== Input data ==
▽
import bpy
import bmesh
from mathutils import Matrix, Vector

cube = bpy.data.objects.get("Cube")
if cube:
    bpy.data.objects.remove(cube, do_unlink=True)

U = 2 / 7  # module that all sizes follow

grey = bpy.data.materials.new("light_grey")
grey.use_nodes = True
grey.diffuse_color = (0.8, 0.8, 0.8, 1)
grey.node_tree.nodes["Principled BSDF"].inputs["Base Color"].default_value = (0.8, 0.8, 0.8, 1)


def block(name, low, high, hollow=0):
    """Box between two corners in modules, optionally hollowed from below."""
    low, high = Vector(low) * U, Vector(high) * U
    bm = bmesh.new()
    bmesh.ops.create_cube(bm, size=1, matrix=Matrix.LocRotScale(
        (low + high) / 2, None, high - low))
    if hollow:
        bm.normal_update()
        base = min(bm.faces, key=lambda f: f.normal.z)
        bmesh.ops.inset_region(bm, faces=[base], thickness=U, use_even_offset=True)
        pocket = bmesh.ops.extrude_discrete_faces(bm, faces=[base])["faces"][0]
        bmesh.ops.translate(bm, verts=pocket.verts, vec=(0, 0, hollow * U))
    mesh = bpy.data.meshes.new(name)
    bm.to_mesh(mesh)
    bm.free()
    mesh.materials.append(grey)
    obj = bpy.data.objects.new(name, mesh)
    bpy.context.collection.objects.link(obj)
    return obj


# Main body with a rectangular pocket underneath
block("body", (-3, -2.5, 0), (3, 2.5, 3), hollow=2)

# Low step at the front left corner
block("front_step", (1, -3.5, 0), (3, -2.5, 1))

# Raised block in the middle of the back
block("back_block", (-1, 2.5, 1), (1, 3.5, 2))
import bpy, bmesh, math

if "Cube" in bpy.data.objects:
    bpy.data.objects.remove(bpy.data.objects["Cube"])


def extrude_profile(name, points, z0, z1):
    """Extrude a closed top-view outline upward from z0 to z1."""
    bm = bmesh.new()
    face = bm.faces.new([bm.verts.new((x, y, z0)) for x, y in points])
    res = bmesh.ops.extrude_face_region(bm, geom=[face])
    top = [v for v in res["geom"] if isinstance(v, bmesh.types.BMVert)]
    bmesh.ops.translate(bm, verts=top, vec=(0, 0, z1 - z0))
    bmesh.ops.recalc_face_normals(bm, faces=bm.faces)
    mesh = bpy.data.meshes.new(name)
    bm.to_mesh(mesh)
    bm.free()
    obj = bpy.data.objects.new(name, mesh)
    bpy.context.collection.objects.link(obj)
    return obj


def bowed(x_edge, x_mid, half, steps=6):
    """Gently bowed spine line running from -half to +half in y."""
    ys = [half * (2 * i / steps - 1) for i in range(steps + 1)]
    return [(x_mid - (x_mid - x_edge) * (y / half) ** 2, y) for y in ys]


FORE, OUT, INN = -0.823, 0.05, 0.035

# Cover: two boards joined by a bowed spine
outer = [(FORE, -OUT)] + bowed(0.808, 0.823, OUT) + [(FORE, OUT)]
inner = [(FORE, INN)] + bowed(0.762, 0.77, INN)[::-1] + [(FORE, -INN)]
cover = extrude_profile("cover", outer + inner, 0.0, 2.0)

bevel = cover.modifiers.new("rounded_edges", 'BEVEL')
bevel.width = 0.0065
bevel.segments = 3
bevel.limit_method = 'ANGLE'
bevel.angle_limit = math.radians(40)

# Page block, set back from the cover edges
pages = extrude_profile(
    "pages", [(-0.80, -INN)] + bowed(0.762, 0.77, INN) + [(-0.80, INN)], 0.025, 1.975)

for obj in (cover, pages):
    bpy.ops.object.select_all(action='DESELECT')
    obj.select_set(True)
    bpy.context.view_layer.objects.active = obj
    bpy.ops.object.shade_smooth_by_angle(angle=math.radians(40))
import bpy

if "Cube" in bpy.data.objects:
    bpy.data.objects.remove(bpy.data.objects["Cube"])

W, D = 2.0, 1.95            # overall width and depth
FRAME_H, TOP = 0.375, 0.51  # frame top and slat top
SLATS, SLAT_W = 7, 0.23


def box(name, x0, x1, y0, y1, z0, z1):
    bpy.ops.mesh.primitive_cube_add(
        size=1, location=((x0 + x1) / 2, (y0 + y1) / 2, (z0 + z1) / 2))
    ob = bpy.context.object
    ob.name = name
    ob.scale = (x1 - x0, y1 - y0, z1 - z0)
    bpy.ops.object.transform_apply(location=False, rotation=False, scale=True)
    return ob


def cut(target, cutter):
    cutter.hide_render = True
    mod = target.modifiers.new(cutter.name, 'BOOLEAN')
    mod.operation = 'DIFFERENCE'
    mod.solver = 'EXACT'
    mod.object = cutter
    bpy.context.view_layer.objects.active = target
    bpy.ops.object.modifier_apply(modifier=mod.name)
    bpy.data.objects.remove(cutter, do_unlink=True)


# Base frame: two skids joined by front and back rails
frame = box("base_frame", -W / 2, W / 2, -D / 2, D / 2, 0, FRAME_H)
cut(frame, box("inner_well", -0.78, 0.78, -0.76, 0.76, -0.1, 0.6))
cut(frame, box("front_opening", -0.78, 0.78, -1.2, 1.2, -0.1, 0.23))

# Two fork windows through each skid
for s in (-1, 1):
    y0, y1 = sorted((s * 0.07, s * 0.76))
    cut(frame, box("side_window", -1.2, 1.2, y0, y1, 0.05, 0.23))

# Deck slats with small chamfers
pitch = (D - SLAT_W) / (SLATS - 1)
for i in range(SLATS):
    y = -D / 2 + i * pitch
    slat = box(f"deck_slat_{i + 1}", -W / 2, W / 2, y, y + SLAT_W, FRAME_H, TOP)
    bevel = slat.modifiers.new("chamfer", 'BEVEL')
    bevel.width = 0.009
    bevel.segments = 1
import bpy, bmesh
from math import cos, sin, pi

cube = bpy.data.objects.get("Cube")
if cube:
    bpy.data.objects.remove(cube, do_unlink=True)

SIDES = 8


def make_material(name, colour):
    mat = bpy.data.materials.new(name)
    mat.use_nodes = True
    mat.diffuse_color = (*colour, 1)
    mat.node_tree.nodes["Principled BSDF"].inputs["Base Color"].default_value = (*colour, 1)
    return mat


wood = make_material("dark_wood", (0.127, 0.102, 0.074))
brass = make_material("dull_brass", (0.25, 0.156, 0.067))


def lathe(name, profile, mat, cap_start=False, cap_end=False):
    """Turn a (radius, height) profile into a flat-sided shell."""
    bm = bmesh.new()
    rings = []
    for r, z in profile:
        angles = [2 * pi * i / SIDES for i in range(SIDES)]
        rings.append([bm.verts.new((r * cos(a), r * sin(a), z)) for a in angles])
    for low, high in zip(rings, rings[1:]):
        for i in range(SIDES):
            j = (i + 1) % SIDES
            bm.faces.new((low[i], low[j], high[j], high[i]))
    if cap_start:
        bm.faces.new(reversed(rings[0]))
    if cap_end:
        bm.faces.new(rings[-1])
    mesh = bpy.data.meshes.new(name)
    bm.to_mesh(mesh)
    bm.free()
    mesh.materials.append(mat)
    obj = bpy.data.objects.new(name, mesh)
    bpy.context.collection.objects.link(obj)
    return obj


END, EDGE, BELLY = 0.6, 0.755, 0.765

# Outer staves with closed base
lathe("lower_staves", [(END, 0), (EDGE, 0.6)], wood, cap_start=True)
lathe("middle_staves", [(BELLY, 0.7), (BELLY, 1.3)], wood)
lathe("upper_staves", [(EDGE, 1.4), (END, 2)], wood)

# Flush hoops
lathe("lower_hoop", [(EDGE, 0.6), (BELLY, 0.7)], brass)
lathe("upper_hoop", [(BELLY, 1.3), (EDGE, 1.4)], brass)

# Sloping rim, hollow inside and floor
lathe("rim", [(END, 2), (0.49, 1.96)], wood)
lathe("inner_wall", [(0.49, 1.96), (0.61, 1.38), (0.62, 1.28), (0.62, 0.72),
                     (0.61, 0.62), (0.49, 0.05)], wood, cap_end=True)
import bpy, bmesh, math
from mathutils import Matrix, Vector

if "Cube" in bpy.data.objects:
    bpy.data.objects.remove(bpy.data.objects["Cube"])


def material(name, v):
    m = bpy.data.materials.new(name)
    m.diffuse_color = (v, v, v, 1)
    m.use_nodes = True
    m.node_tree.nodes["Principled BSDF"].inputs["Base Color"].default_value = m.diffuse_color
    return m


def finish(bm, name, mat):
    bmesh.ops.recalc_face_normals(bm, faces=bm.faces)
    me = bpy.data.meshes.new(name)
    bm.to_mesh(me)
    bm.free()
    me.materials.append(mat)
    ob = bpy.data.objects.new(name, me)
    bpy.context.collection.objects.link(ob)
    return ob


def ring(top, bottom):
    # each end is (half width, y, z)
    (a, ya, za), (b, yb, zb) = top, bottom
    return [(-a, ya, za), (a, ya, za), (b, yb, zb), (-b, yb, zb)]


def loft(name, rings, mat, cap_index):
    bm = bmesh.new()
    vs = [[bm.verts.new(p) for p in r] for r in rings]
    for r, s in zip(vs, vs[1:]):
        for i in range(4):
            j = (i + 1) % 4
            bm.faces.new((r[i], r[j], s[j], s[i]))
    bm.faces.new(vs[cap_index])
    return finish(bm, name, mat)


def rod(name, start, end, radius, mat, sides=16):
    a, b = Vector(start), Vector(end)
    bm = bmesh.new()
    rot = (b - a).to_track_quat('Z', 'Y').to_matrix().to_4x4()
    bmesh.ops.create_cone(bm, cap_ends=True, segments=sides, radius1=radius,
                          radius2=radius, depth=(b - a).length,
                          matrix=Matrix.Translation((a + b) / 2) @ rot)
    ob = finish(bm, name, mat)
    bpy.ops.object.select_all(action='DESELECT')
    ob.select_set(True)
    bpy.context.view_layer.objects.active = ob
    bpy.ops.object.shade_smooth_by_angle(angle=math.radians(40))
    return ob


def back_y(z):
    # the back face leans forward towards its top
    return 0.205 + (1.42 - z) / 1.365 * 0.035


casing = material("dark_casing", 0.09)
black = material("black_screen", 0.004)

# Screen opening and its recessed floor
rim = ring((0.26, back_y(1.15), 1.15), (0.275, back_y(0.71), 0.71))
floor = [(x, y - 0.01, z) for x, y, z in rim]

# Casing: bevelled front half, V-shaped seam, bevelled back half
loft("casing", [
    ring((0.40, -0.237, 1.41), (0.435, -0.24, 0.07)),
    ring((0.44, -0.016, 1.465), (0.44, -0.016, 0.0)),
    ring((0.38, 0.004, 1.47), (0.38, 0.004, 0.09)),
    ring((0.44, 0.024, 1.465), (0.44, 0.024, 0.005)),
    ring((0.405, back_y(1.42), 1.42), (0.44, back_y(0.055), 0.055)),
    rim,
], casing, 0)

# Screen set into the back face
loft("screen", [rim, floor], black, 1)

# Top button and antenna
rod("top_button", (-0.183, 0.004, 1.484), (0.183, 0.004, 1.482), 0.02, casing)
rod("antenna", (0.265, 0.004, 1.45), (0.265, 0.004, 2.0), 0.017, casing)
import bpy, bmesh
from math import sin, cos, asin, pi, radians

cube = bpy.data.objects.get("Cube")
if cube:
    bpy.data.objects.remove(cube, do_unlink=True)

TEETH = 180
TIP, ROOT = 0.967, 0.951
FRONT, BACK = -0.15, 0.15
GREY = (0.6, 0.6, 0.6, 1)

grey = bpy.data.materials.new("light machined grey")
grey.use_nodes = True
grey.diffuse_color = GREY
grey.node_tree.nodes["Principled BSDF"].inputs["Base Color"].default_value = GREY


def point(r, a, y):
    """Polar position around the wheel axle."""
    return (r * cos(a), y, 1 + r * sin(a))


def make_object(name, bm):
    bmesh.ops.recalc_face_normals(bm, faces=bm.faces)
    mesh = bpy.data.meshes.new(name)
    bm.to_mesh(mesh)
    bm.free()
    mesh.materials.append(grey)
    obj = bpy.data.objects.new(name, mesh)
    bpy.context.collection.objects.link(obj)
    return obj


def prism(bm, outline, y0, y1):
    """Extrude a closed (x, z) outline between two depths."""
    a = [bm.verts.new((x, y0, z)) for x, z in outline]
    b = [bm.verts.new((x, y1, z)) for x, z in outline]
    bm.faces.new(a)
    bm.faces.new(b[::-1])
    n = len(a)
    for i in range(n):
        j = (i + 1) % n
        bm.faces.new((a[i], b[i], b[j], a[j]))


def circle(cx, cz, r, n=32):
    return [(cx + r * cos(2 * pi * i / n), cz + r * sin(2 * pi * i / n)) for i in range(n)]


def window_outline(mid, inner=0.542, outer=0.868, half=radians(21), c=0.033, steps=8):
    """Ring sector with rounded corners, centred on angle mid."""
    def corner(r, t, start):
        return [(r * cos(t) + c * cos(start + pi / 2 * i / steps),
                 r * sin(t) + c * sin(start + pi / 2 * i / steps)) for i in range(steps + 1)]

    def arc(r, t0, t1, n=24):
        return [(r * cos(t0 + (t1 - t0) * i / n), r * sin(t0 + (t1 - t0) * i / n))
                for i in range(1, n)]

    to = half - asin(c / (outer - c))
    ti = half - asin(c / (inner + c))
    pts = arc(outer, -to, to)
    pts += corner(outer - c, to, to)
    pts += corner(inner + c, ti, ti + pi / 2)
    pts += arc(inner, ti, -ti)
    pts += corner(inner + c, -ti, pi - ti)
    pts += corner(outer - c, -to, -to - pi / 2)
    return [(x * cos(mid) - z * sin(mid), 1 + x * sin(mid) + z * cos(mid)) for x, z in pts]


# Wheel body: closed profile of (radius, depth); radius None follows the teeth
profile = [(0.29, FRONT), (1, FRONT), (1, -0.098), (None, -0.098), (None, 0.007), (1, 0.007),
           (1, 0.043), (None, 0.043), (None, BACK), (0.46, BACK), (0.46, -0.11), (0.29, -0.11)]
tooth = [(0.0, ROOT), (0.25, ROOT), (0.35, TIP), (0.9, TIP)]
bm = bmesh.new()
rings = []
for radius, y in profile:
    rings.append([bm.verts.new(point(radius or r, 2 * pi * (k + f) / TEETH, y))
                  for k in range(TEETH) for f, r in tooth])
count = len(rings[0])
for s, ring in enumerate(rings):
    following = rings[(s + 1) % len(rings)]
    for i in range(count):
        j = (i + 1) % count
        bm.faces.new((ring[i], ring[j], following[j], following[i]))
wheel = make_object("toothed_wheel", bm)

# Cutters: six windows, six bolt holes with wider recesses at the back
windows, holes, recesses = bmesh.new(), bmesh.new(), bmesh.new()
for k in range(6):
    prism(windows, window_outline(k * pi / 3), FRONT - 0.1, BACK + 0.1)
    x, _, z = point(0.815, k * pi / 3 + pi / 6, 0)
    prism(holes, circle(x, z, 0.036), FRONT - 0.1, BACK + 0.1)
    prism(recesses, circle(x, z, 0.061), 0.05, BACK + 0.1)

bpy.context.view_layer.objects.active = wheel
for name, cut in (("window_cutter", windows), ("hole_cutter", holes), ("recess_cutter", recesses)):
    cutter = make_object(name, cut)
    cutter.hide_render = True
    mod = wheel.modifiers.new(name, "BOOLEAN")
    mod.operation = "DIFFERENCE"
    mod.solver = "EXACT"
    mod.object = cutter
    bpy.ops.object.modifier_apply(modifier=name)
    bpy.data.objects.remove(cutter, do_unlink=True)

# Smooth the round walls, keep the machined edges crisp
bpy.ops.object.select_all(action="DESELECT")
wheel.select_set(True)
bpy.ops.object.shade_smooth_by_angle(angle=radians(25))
△
== Your goal ==
Start with the line above that contains "top = [v for" and end with the line that contains "outer = [(FORE, -OUT)]". Write out those lines exactly, and only those.

== Result below ==
    top = [v for v in res["geom"] if isinstance(v, bmesh.types.BMVert)]
    bmesh.ops.translate(bm, verts=top, vec=(0, 0, z1 - z0))
    bmesh.ops.recalc_face_normals(bm, faces=bm.faces)
    mesh = bpy.data.meshes.new(name)
    bm.to_mesh(mesh)
    bm.free()
    obj = bpy.data.objects.new(name, mesh)
    bpy.context.collection.objects.link(obj)
    return obj


def bowed(x_edge, x_mid, half, steps=6):
    """Gently bowed spine line running from -half to +half in y."""
    ys = [half * (2 * i / steps - 1) for i in range(steps + 1)]
    return [(x_mid - (x_mid - x_edge) * (y / half) ** 2, y) for y in ys]


FORE, OUT, INN = -0.823, 0.05, 0.035

# Cover: two boards joined by a bowed spine
outer = [(FORE, -OUT)] + bowed(0.808, 0.823, OUT) + [(FORE, OUT)]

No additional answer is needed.